Looking through the listing below, state how many lines have the word "data" in them. Only the number should be given.

————————

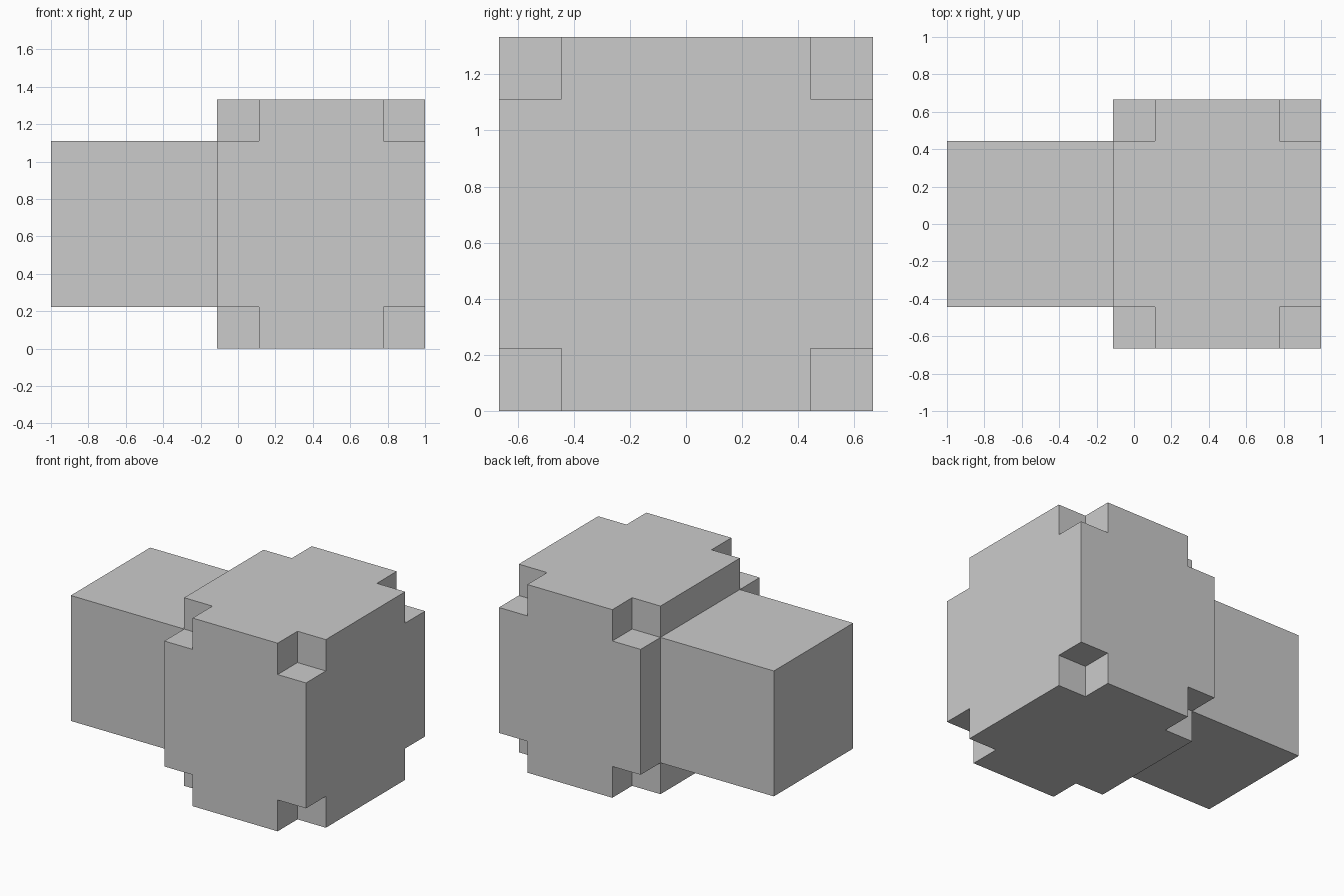
import bpy, bmesh, math
from itertools import product
from mathutils import Vector

if "Cube" in bpy.data.objects:
    bpy.data.objects.remove(bpy.data.objects["Cube"])

# Grid planes that bound the block, its corner notches and the arm
U = 1 / 9
planes = ([-1, -U, U, 7 * U, 1],
          [-6 * U, -4 * U, 4 * U, 6 * U],
          [0, 2 * U, 10 * U, 12 * U])

# Block cells without the eight corners, plus one cell for the arm
cells = {c for c in product((1, 2, 3), range(3), range(3))
         if c[0] == 2 or c[1] == 1 or c[2] == 1}
cells.add((0, 1, 1))

bm = bmesh.new()
verts = {}


def vert(key):
    if key not in verts:
        verts[key] = bm.verts.new([planes[a][key[a]] for a in range(3)])
    return verts[key]


# Outer skin: a face wherever a cell has no neighbour
for cell, axis, side in product(sorted(cells), range(3), (0, 1)):
    neighbour = list(cell)
    neighbour[axis] += 2 * side - 1
    if tuple(neighbour) in cells:
        continue
    u, v = (axis + 1) % 3, (axis + 2) % 3
    corners = []
    for du, dv in ((0, 0), (1, 0), (1, 1), (0, 1)):
        key = list(cell)
        key[axis] += side
        key[u] += du
        key[v] += dv
        corners.append(vert(tuple(key)))
    bm.faces.new(corners if side else corners[::-1])

# Merge coplanar faces into clean flat panels
bmesh.ops.dissolve_limit(bm, angle_limit=math.radians(1),
                         verts=bm.verts[:], edges=bm.edges[:])

mesh = bpy.data.meshes.new("notched_block_with_arm")
bm.to_mesh(mesh)
bm.free()
obj = bpy.data.objects.new("notched_block_with_arm", mesh)
bpy.context.collection.objects.link(obj)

————————

→ **Solution to this problem**: 4